Habitat of the Emperor Penguin
Emperor penguins live exclusively in frigid Antarctic environments. They prefer to breed during the winter, when pack ice freezes and stabilizes. These penguins will usually create breeding colonies in areas close to icebergs and frozen cliffs, which protect them from the worst of the harsh winds.
Distribution of the Emperor Penguin
Emperor penguins live exclusively in Antarctica, and are almost always found between the 66º and 77º south latitudes. They can be found around the entire continent within the pack ice that freezes around the continent.
Diet of the Emperor Penguin
These penguins feed mainly on fish, crustaceans, and squid. When hunting, emperor penguins can dive to incredible depths. They have been known to dive up to 3,000 ft. deep! The most frequent feeding strategy involves diving to around 150 ft. deep, and looking up for fish swimming against the bottom of the sea ice. Most emperor penguins feed primarily upon Antarctic silverfish, though they also prey on cod, krill, and squid.
Emperor Penguin and Human Interaction
Because emperor penguins live in such a harsh environment, they have had very little human interaction in the past. Penguin hunting did occur, but usually in colonies of other species living closer to sub‑antarctic waters.
Unfortunately, that doesn’t mean that emperor penguins get off easy. While emperor penguin numbers are steady, the imminent threat of global climate change places these birds in jeopardy. Every year, as global temperatures increase, the pack ice these birds breed on gets thinner and smaller.
Emperor penguins have not been domesticated in any fashion.
Does the Emperor Penguin Make a Good Pet
Emperor penguins are incredibly difficult to care for because they require an extremely controlled environment, particularly temperature. The cost of building a habitat, upkeep, and keeping the animals properly cared for is immensely expensive.
Emperor Penguin Care
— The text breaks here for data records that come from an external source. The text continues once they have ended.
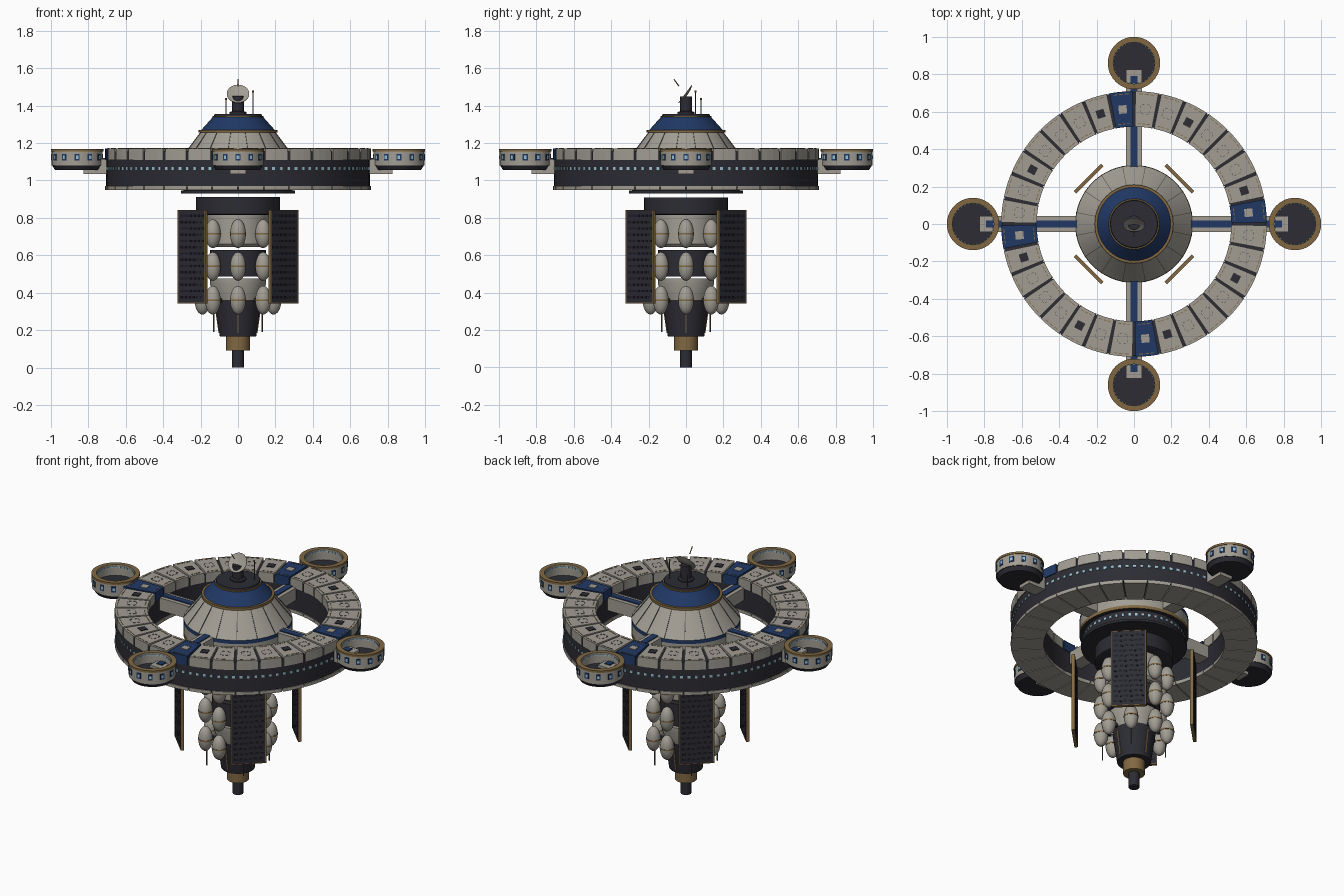
import bpy, bmesh, math
from mathutils import Matrix, Vector

if "Cube" in bpy.data.objects:
    bpy.data.objects.remove(bpy.data.objects["Cube"])

COL = {"light_hull": (0.36, 0.34, 0.295), "dark_hull": (0.025, 0.025, 0.034),
       "blue_paint": (0.015, 0.04, 0.13), "gold_trim": (0.22, 0.14, 0.055),
       "window_glow": (0.32, 0.55, 0.65), "panel_black": (0.012, 0.012, 0.018),
       "seam_grey": (0.12, 0.11, 0.095)}
LIGHT, DARK, BLUE, GOLD, GLOW, BLACK, GREY = range(7)
MATS = []
for name, c in COL.items():
    m = bpy.data.materials.new(name)
    m.diffuse_color = (*c, 1)
    m.use_nodes = True
    m.node_tree.nodes["Principled BSDF"].inputs["Base Color"].default_value = m.diffuse_color
    MATS.append(m)


def finish(bm, name, smooth=False):
    bmesh.ops.recalc_face_normals(bm, faces=bm.faces)
    me = bpy.data.meshes.new(name)
    bm.to_mesh(me)
    bm.free()
    for m in MATS:
        me.materials.append(m)
    ob = bpy.data.objects.new(name, me)
    bpy.context.collection.objects.link(ob)
    if smooth:
        bpy.ops.object.select_all(action='DESELECT')
        ob.select_set(True)
        bpy.context.view_layer.objects.active = ob
        bpy.ops.object.shade_smooth_by_angle(angle=math.radians(30))
    return ob


def lathe(bm, prof, mats, n=48, closed=False, mw=Matrix()):
    """Spin (radius, z) points; mats gives one colour per band; open ends are capped."""
    rings = [[bm.verts.new(mw @ Vector((r * math.cos(2 * math.pi * i / n), r * math.sin(2 * math.pi * i / n), z)))
              for i in range(n)] for r, z in prof]
    bands = len(prof) if closed else len(prof) - 1
    if isinstance(mats, int):
        mats = [mats] * bands
    for k in range(bands):
        a, b = rings[k], rings[(k + 1) % len(prof)]
        for i in range(n):
            j = (i + 1) % n
            bm.faces.new((a[i], a[j], b[j], b[i])).material_index = mats[k]
    if not closed:
        bm.faces.new(rings[0]).material_index = mats[0]
        bm.faces.new(rings[-1]).material_index = mats[-1]


def box(bm, lo, hi, mat, mw=Matrix()):
    v = [bm.verts.new(mw @ Vector((x, y, z))) for x in (lo[0], hi[0]) for y in (lo[1], hi[1]) for z in (lo[2], hi[2])]
    for f in ((0, 1, 3, 2), (4, 6, 7, 5), (0, 4, 5, 1), (2, 3, 7, 6), (0, 2, 6, 4), (1, 5, 7, 3)):
        bm.faces.new([v[i] for i in f]).material_index = mat


def arc_tile(bm, r0, r1, z0, z1, a0, a1, mat, n=3):
    """Curved slab between two angles (degrees)."""
    cs = []
    for i in range(n + 1):
        a = math.radians(a0 + (a1 - a0) * i / n)
        cs.append([bm.verts.new((r * math.cos(a), r * math.sin(a), z))
                   for r, z in ((r0, z0), (r1, z0), (r1, z1), (r0, z1))])
    faces = [cs[0], cs[-1]]
    for p, q in zip(cs, cs[1:]):
        faces += [(p[k], p[(k + 1) % 4], q[(k + 1) % 4], q[k]) for k in range(4)]
    for f in faces:
        bm.faces.new(f).material_index = mat


def rot(deg):
    return Matrix.Rotation(math.radians(deg), 4, 'Z')


def at(x, y, z=0):
    return Matrix.Translation((x, y, z))


# Habitat ring: dark body with windows
bm = bmesh.new()
lathe(bm, [(0.525, 0.965), (0.705, 0.965), (0.705, 1.155), (0.525, 1.155)], DARK, 96, True)
finish(bm, "ring_body", True)
bm = bmesh.new()
for i in range(104):
    box(bm, (0.700, -0.008, 1.056), (0.708, 0.008, 1.071), GLOW, rot((i + 0.5) * 360 / 104))
finish(bm, "ring_windows")

# Ring deck tiles, four of them blue, with hatches and dashed markings
STEP = 360 / 32
tiles, marks = bmesh.new(), bmesh.new()
for i in range(32):
    a, b = i * STEP + 0.6, (i + 1) * STEP - 0.6
    blue = i % 8 == 0
    arc_tile(tiles, 0.52, 0.71, 1.11, 1.17, a, b, BLUE if blue else LIGHT)
    arc_tile(tiles, 0.52, 0.71, 0.95, 0.97, a - 0.35, b + 0.35, LIGHT)
    mw = rot((i + 0.5) * STEP) @ at(0.615, 0, 1.168)
    if blue or i % 4 == 1:
        s = 0.022
        box(marks, (-s, -s, 0), (s, s, 0.006), LIGHT if blue else DARK, mw)
    else:
        for k in range(4):
            for t in (-0.013, 0.013):
                box(marks, (0.024, t - 0.007, 0), (0.027, t + 0.007, 0.004), GREY, mw @ rot(90 * k))
    for r in (0.535, 0.694):
        for c in (0.25, 0.5, 0.75):
            m = a + (b - a) * c
            arc_tile(marks, r, r + 0.004, 1.168, 1.172, m - 0.9, m + 0.9, GOLD, 1)
finish(tiles, "ring_deck_tiles")
finish(marks, "ring_deck_markings")

# Spokes and docking pods on the four axes
for k in range(4):
    R = rot(90 * k)
    bm = bmesh.new()
    box(bm, (0.26, -0.043, 1.035), (0.825, 0.043, 1.115), LIGHT, R)
    box(bm, (0.28, -0.019, 1.114), (0.79, 0.019, 1.121), BLUE, R)
    finish(bm, f"spoke_{k}")
    P = R @ at(0.86, 0)
    bm = bmesh.new()
    lathe(bm, [(0.118, 1.055), (0.133, 1.08), (0.136, 1.08), (0.136, 1.155), (0.14, 1.155), (0.14, 1.168),
               (0.111, 1.168), (0.111, 1.10), (0.105, 1.10)],
          [DARK, DARK, LIGHT, GOLD, GOLD, GOLD, LIGHT, DARK], 40, mw=P)
    finish(bm, f"pod_{k}", True)
    bm = bmesh.new()
    for i in range(12):
        Q = P @ rot(i * 30)
        box(bm, (0.130, -0.014, 1.106), (0.138, 0.014, 1.142), BLUE, Q)
        box(bm, (0.133, -0.007, 1.115), (0.1395, 0.007, 1.133), GLOW, Q)
    for i in range(32):
        box(bm, (0.107, -0.006, 1.15), (0.112, 0.006, 1.158), GLOW, P @ rot(i * 11.25))
    finish(bm, f"pod_windows_{k}")

# Central hub and dome
bm = bmesh.new()
lathe(bm, [(0.22, 0.93), (0.305, 0.93), (0.305, 0.945), (0.29, 0.945), (0.29, 1.01), (0.315, 1.01), (0.315, 1.03),
           (0.313, 1.03), (0.313, 1.09), (0.313, 1.113), (0.267, 1.17), (0.203, 1.255), (0.21, 1.255), (0.21, 1.27),
           (0.196, 1.27), (0.135, 1.338), (0.135, 1.345), (0.128, 1.345), (0.125, 1.356)],
      [DARK] * 5 + [GOLD] * 2 + [LIGHT, BLUE, LIGHT, LIGHT] + [GOLD] * 3 + [BLUE, GOLD, GOLD, DARK], 64)
finish(bm, "hub_dome", True)
bm = bmesh.new()
for i in range(48):
    box(bm, (0.286, -0.007, 0.975), (0.293, 0.007, 0.99), GLOW, rot(i * 7.5))
finish(bm, "hub_windows")
bm = bmesh.new()
L = math.hypot(0.109, 0.14)
tilt = Matrix.Rotation(math.atan2(-0.109, 0.14), 4, 'Y')
for i in range(16):
    box(bm, (-0.003, -0.0018, 0), (0.002, 0.0018, L), GREY, rot(i * 22.5 + 11.25) @ at(0.312, 0, 1.115) @ tilt)
finish(bm, "dome_seams")

# Mast, dish and aerials
bm = bmesh.new()
lathe(bm, [(0.045, 1.35), (0.045, 1.365), (0.031, 1.37), (0.031, 1.45)], DARK, 24)
finish(bm, "mast", True)
D = at(0, 0, 1.46) @ Matrix.Rotation(math.radians(53), 4, 'X')
bm = bmesh.new()
lathe(bm, [(0.004, -0.008), (0.035, -0.005), (0.06, 0.003), (0.06, 0.006), (0.035, -0.001), (0.004, -0.004)],
      LIGHT, 32, mw=D)
finish(bm, "dish", True)
bm = bmesh.new()
lathe(bm, [(0.003, 0), (0.003, 0.046)], GOLD, 8,
      mw=at(0, -0.037, 1.503) @ Matrix.Rotation(math.radians(36), 4, 'X'))
for x, y, top in ((-0.065, 0.08, 1.44), (0.08, 0.05, 1.48)):
    lathe(bm, [(0.003, 1.35), (0.003, top)], GREY, 8, mw=at(x, y))
    lathe(bm, [(0.005, top - 0.01), (0.005, top)], GOLD, 8, mw=at(x, y))
finish(bm, "aerials")

# Lower core: stacked drums, cone, collar and spindle
for name, prof, mat in (
        ("core_collar", [(0.215, 0.815), (0.225, 0.82), (0.225, 0.91)], DARK),
        ("core_upper_drum", [(0.15, 0.645), (0.165, 0.66), (0.165, 0.82)], LIGHT),
        ("core_middle_drum", [(0.15, 0.487), (0.15, 0.627)], DARK),
        ("core_lower_drum", [(0.122, 0.355), (0.15, 0.45), (0.15, 0.475)], LIGHT),
        ("core_cone", [(0.097, 0.165), (0.125, 0.36)], DARK),
        ("core_gold_collar", [(0.063, 0.09), (0.063, 0.168)], GOLD),
        ("core_spindle", [(0.031, 0), (0.031, 0.095)], DARK)):
    bm = bmesh.new()
    lathe(bm, prof, mat, 40)
    finish(bm, name, True)
bm = bmesh.new()
tilt = Matrix.Rotation(math.atan2(0.028, 0.195), 4, 'Y')
for k in range(4):
    box(bm, (-0.003, -0.004, 0.02), (0.004, 0.004, 0.17), GOLD, rot(90 * k) @ at(0.097, 0, 0.165) @ tilt)
    lathe(bm, [(0.004, 0.19), (0.004, 0.33)], GREY, 8, mw=rot(90 * k + 45) @ at(0.182, 0))
finish(bm, "cone_strips_and_rods")

# Storage tanks: three rows of eight, each with a gold band
for row, z in enumerate((0.36, 0.54, 0.715)):
    bm = bmesh.new()
    for i in range(8):
        T = rot(45 * i) @ at(0.19, 0, z)
        bmesh.ops.create_uvsphere(bm, u_segments=20, v_segments=12, radius=1,
                                  matrix=T @ Matrix.Diagonal((0.042, 0.042, 0.077, 1)))
        lathe(bm, [(0.0435, -0.004), (0.0435, 0.004)], GOLD, 20, mw=T)
        box(bm, (-0.06, -0.01, -0.01), (-0.03, 0.01, 0.01), DARK, T)
    finish(bm, f"tank_row_{row}", True)

# Solar panels on the diagonals, with slim gold frames and cell rows
for k in range(4):
    P = rot(90 * k + 45) @ at(0.343, 0)
    bm = bmesh.new()
    box(bm, (-0.0085, -0.099, 0.347), (0.0085, 0.099, 0.839), DARK, P)
    for s in (-1, 1):
        box(bm, (-0.01, s * 0.1 - 0.003, 0.343), (0.01, s * 0.1 + 0.003, 0.843), GOLD, P)
        zc = 0.593 + s * 0.2475
        box(bm, (-0.01, -0.099, zc - 0.0025), (0.01, 0.099, zc + 0.0025), GOLD, P)
        for r in range(14):
            for c in range(6):
                y, z = -0.075 + c * 0.03 + (r % 2 - 0.5) * 0.008, 0.375 + r * 0.0335
                box(bm, (s * 0.0085 - 0.001, y - 0.010, z - 0.006), (s * 0.0085 + 0.001, y + 0.010, z + 0.006), BLACK, P)
    finish(bm, f"solar_panel_{k}")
When they are kept in zoos, emperor penguins require very stringent care. Their habitat must be temperature controlled to replicate their natural habitat, and they must be provided a similar diet of fish, squid, and crustaceans. This food must all be restaurant quality to prevent illness in the birds. Because emperor penguins are highly social, they must also be provided with plenty of other penguins to socialize with!
Behavior of the Emperor Penguin
Emperor penguins are highly social birds, and can be found in extremely large colonies. In addition to breeding colonies, these penguins also travel and forage in groups. Though they may dive and surface around the same time, scientists are unsure if they cooperate while fishing.
Emperor penguins hunt exclusively in the water, and are excellent swimmers. They swim by “flying” through the water, flapping their wings in an up and down motion. This is the only flying they do, as penguins are flightless birds.
Reproduction of the Emperor Penguin
Emperor penguins breed in the Antarctic winter months of March and April. The penguins find mates using courtship calls and displays. Once they have chosen a mate, they will remain with the same mate 85% of the time.
Female penguins lay a single egg, and transfer it onto the male’s feet. While the female returns to the sea to fish, the male incubates and hatches the chick. After 64 days, the chick hatches from the egg. If the mother hasn’t returned, the father feeds the chick from a special gland in his throat, despite the fact he hasn’t eaten for months!
Once the mother returns, she takes over care of the chick, while the male returns to the sea to feed. By December and January, the chicks will have grown their adult feathers, and travel to the sea to begin hunting for themselves.